This church has an “emergent style,” but is a bible-teaching church. It was more typical of newer churches in the “nondenominational” vein in that it was very informal, with no printed order of worship. The sequence was music (worship), message, offering, announcements, and dismissal.

I could not sing 4 of 5 sings well. This was telling because I am musical and can sing almost anything. The one song that was over 5 years old seemed to be the one the congregation sang with greater participation and enthusiasm. They sang no hymns. Given my belief that worship is not a spectator sport, I found the lack or participation disconcerting. I am not convinced that “un-singable songs” is necessary for larger churches, or churches that trend toward millennial in age.

Communion was available on a small table near the entrance to the worship space. There was an announcement in the bulletin that one could go to the “communion station” whenever one wanted to. Those who think of the Lord’s Supper as a communal event would take issue with this. Seeing people go and partake touched me, regardless. It was a tangible expression of God’s grace. I wondered if having a pastor or elder present at the communion station and perhaps a deeper statement of the meaning of the Lord’s Supper in the bulletin might have helped. This is unresolved for me.

What about interviews?

I asked an older guy named Ron why he came to a church filled with younger people. He used to come because he brought the Lead Pastor’s quadriplegic father to church. The father died 3 years ago, but he continues to come. Why? Because the church is a loving place as opposed to judgmental, and because the church teaches the Bible.

A 60-ish couple comes because some of their children and grandchildren go there. I sought these people out because they did not “fit the crowd” so it was notable to ask why they attended.

Besides the worship service, here were the salient things mentioned about the church in the bulletin.

We are here to:

  • UNITE lost and hurting children with their loving, heavenly Father through the power of Christ’s Cross.
  • CULTIVATE personal spiritual development and active Gospel community through the generous application of God’s Word, mercy and grace.
  • CREATE an environment in which God’s presence and power is both experienced and reflected.

A “Missional” Emphasis Without Using the Word

This church expresses being committed to a philosophy of church that values community and focuses on the development of people rather than the expansion of the organization.  They say, “We are not focused on building a church, but rather, focused on BEING the church.”

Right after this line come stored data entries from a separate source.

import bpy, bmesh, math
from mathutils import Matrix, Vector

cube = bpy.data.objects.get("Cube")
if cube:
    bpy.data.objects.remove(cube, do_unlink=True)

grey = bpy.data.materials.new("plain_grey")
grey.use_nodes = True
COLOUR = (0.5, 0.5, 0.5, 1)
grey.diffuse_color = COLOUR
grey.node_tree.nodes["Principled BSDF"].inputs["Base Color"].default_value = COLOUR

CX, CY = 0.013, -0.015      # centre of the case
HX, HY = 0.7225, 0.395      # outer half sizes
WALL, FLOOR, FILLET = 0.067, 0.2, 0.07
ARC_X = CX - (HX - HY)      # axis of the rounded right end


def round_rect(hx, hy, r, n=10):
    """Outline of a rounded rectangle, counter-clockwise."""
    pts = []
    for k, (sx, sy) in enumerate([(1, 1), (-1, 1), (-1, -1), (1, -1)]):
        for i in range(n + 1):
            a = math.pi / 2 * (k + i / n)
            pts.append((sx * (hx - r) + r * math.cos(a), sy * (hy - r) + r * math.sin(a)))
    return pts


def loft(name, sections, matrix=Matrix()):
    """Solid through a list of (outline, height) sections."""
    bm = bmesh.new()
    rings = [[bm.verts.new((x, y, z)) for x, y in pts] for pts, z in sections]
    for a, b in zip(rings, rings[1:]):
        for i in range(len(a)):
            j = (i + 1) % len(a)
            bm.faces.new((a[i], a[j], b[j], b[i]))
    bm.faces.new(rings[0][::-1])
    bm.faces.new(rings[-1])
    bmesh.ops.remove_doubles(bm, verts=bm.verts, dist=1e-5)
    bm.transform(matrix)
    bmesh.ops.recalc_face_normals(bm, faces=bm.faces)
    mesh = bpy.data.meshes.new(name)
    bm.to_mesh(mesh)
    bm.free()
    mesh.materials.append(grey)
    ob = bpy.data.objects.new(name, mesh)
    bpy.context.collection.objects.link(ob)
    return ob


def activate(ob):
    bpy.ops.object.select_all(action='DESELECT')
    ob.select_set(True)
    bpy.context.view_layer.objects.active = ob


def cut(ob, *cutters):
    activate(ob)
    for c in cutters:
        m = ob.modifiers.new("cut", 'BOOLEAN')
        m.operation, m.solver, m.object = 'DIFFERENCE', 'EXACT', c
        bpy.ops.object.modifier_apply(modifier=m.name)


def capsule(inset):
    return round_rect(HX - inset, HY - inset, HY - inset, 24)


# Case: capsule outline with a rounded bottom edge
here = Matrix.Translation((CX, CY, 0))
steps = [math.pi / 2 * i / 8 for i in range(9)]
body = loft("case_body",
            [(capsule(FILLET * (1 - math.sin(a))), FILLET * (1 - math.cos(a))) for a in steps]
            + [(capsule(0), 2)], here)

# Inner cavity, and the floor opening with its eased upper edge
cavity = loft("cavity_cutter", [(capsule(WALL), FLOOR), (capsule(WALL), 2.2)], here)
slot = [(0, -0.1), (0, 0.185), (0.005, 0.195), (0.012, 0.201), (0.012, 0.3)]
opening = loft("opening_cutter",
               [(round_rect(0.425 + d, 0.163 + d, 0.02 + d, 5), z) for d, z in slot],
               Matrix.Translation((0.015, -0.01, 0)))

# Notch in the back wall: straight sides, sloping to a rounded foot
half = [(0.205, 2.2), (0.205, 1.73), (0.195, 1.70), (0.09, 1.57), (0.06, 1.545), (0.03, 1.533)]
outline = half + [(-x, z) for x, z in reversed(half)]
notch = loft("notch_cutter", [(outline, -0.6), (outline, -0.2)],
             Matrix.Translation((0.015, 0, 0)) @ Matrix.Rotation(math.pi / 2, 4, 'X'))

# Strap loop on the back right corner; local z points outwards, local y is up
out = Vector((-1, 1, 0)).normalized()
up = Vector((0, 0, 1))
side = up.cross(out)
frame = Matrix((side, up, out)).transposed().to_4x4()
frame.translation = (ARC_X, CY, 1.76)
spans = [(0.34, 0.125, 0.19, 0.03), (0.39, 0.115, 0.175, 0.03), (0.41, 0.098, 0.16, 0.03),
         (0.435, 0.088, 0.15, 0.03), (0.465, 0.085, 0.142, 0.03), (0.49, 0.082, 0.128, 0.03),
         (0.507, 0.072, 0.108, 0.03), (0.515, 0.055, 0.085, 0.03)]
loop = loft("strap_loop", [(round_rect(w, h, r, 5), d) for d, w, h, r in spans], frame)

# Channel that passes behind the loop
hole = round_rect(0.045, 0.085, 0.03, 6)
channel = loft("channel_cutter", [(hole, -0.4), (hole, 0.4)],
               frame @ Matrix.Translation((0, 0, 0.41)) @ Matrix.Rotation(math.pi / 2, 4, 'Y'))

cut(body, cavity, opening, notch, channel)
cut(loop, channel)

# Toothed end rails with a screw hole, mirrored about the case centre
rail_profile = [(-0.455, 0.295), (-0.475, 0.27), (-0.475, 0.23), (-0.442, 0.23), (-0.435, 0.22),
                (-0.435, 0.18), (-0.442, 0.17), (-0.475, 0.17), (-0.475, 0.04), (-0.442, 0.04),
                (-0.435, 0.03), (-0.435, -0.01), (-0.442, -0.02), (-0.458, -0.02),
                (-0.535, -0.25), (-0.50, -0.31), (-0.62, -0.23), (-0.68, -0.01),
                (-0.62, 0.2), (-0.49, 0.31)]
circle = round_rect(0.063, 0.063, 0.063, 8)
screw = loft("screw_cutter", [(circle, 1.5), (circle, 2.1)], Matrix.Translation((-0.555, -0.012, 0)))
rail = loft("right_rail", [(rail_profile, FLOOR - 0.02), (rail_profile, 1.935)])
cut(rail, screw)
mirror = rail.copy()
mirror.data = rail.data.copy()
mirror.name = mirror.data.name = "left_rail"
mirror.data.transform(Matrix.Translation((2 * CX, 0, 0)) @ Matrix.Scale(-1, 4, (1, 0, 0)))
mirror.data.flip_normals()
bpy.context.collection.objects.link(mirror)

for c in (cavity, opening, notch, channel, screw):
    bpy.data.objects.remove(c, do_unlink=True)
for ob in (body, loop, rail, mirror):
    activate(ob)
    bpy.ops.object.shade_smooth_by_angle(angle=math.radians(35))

It is interesting that their mission speaks about nothing “outside their doors.” Yet, these ministries do: cleaning up the beach, hosting art shows with Jazz, and volunteering at a local medical clinic. “We invite you to explore who we are, and maybe you will find a home along side us where you can experience God, develop personally, and impact your community.”

I found a great deal of vitality at this church. While the worship left me wanting more, they clearly were a church “on mission” in the community. They were inviting people to know Jesus and follow him in mission. Love covers a multitude of sins.

Questions for you and your church

Are you engaging the community? Do you teach the bible with conviction and in meaningful ways? Are you serving families so clearly that grandparents are willing to come to your church?